## PROBLEM STATEMENT:
The answer should be the records below, word for word, with every image left out.

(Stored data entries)
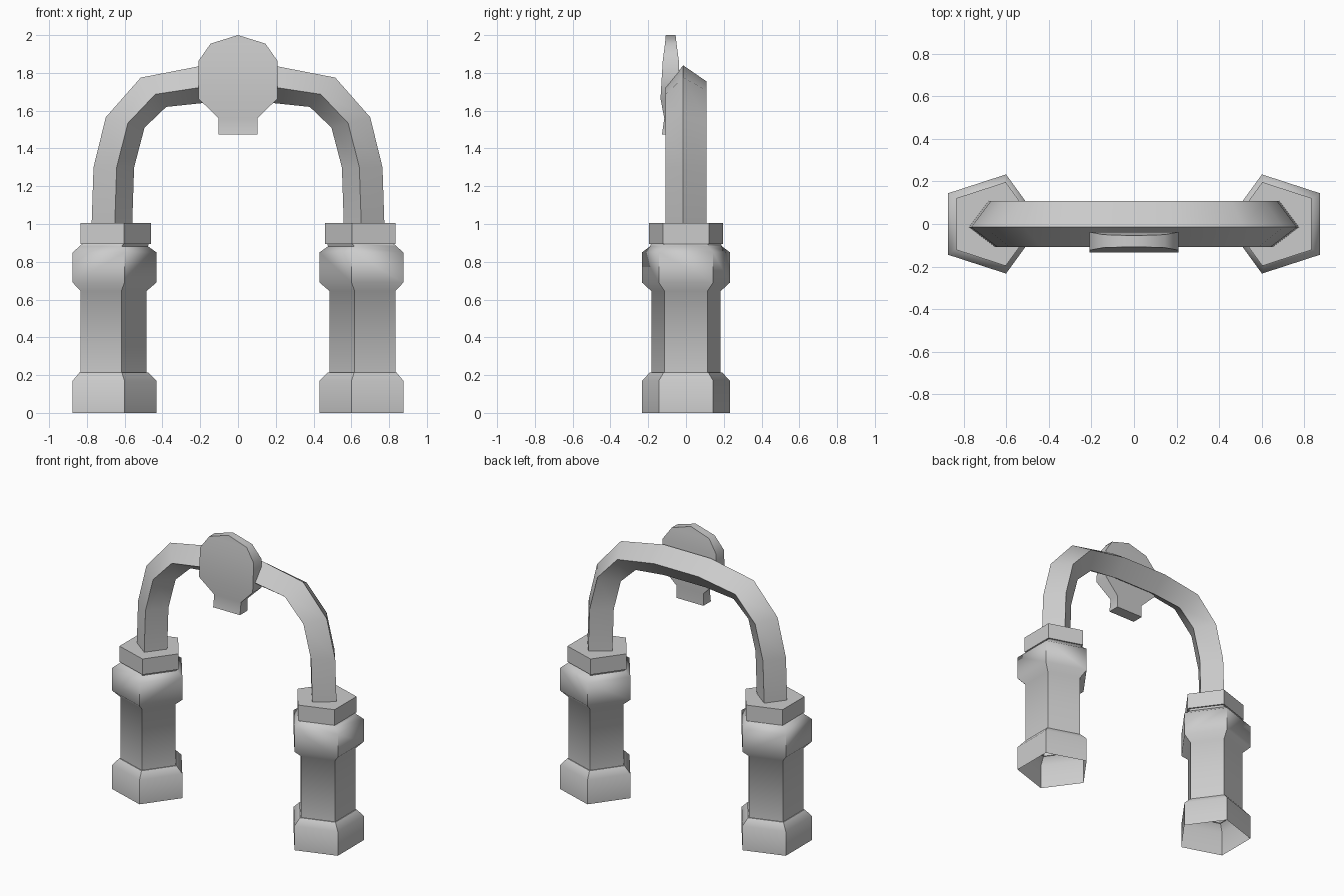
import bpy, bmesh
from math import cos, sin, pi, radians

if "Cube" in bpy.data.objects:
    bpy.data.objects.remove(bpy.data.objects["Cube"])


def loft(name, rings, cap_start=False, cap_end=False):
    """Skin a list of equal-length closed rings."""
    bm = bmesh.new()
    rows = [[bm.verts.new(p) for p in ring] for ring in rings]
    n = len(rows[0])
    for a, b in zip(rows, rows[1:]):
        for i in range(n):
            j = (i + 1) % n
            bm.faces.new((a[i], a[j], b[j], b[i]))
    if cap_start:
        bm.faces.new(rows[0])
    if cap_end:
        bm.faces.new(rows[-1])
    bmesh.ops.remove_doubles(bm, verts=bm.verts, dist=1e-4)
    bmesh.ops.recalc_face_normals(bm, faces=bm.faces)
    me = bpy.data.meshes.new(name)
    bm.to_mesh(me)
    bm.free()
    ob = bpy.data.objects.new(name, me)
    bpy.context.collection.objects.link(ob)
    bpy.ops.object.select_all(action='DESELECT')
    ob.select_set(True)
    bpy.context.view_layer.objects.active = ob
    bpy.ops.object.shade_smooth_by_angle(angle=radians(50))
    return ob


# Pentagonal columns, pointed side inward, open underneath: (radius, z)
profile = [(0.245, 0), (0.245, 0.17), (0.20, 0.215), (0.193, 0.215),
           (0.193, 0.645), (0.245, 0.69), (0.245, 0.85), (0.2, 0.882),
           (0.195, 0.895), (0.207, 0.895), (0.207, 1.005)]
for side, name in ((1, "right_column"), (-1, "left_column")):
    rings = []
    for r, z in profile:
        cx = 0.667 if z > 0.89 else 0.677
        rings.append([(side * (cx - r * cos(2 * pi * k / 5)),
                       r * sin(2 * pi * k / 5), z) for k in range(5)])
    loft(name, rings, cap_end=True)

# Arch: diamond section between outer and inner ridges (x, z)
outer = [(0.775, 1.0), (0.765, 1.30), (0.70, 1.565), (0.515, 1.775), (0.18, 1.84)]
inner = [(0.56, 1.0), (0.55, 1.30), (0.495, 1.51), (0.38, 1.62), (0.16, 1.643)]


def diamond(o, i, s):
    def at(t, y):
        return (s * (o[0] + (i[0] - o[0]) * t), y, o[1] + (i[1] - o[1]) * t)
    return [at(0, -0.015), at(0.57, -0.108), at(1, 0.015), at(0.43, 0.108)]


half = list(zip(outer, inner))
loft("arch", [diamond(o, i, 1) for o, i in half]
     + [diamond(o, i, -1) for o, i in reversed(half)], True, True)

# Keystone plaque with stem: (half width, z, front y, back y)
rows = [(0.104, 1.475, -0.127, -0.045), (0.104, 1.56, -0.115, -0.045),
        (0.208, 1.663, -0.135, -0.037), (0.208, 1.865, -0.123, -0.038),
        (0.145, 1.955, -0.111, -0.05), (0.0, 2.0, -0.107, -0.055)]
loft("keystone_plaque", [[(-w, f, z), (w, f, z), (w, b, z), (-w, b, z)]
                         for w, z, f, b in rows], cap_start=True)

## RESULT:
import bpy, bmesh
from math import cos, sin, pi, radians

if "Cube" in bpy.data.objects:
    bpy.data.objects.remove(bpy.data.objects["Cube"])


def loft(name, rings, cap_start=False, cap_end=False):
    """Skin a list of equal-length closed rings."""
    bm = bmesh.new()
    rows = [[bm.verts.new(p) for p in ring] for ring in rings]
    n = len(rows[0])
    for a, b in zip(rows, rows[1:]):
        for i in range(n):
            j = (i + 1) % n
            bm.faces.new((a[i], a[j], b[j], b[i]))
    if cap_start:
        bm.faces.new(rows[0])
    if cap_end:
        bm.faces.new(rows[-1])
    bmesh.ops.remove_doubles(bm, verts=bm.verts, dist=1e-4)
    bmesh.ops.recalc_face_normals(bm, faces=bm.faces)
    me = bpy.data.meshes.new(name)
    bm.to_mesh(me)
    bm.free()
    ob = bpy.data.objects.new(name, me)
    bpy.context.collection.objects.link(ob)
    bpy.ops.object.select_all(action='DESELECT')
    ob.select_set(True)
    bpy.context.view_layer.objects.active = ob
    bpy.ops.object.shade_smooth_by_angle(angle=radians(50))
    return ob


# Pentagonal columns, pointed side inward, open underneath: (radius, z)
profile = [(0.245, 0), (0.245, 0.17), (0.20, 0.215), (0.193, 0.215),
           (0.193, 0.645), (0.245, 0.69), (0.245, 0.85), (0.2, 0.882),
           (0.195, 0.895), (0.207, 0.895), (0.207, 1.005)]
for side, name in ((1, "right_column"), (-1, "left_column")):
    rings = []
    for r, z in profile:
        cx = 0.667 if z > 0.89 else 0.677
        rings.append([(side * (cx - r * cos(2 * pi * k / 5)),
                       r * sin(2 * pi * k / 5), z) for k in range(5)])
    loft(name, rings, cap_end=True)

# Arch: diamond section between outer and inner ridges (x, z)
outer = [(0.775, 1.0), (0.765, 1.30), (0.70, 1.565), (0.515, 1.775), (0.18, 1.84)]
inner = [(0.56, 1.0), (0.55, 1.30), (0.495, 1.51), (0.38, 1.62), (0.16, 1.643)]


def diamond(o, i, s):
    def at(t, y):
        return (s * (o[0] + (i[0] - o[0]) * t), y, o[1] + (i[1] - o[1]) * t)
    return [at(0, -0.015), at(0.57, -0.108), at(1, 0.015), at(0.43, 0.108)]


half = list(zip(outer, inner))
loft("arch", [diamond(o, i, 1) for o, i in half]
     + [diamond(o, i, -1) for o, i in reversed(half)], True, True)

# Keystone plaque with stem: (half width, z, front y, back y)
rows = [(0.104, 1.475, -0.127, -0.045), (0.104, 1.56, -0.115, -0.045),
        (0.208, 1.663, -0.135, -0.037), (0.208, 1.865, -0.123, -0.038),
        (0.145, 1.955, -0.111, -0.05), (0.0, 2.0, -0.107, -0.055)]
loft("keystone_plaque", [[(-w, f, z), (w, f, z), (w, b, z), (-w, b, z)]
                         for w, z, f, b in rows], cap_start=True)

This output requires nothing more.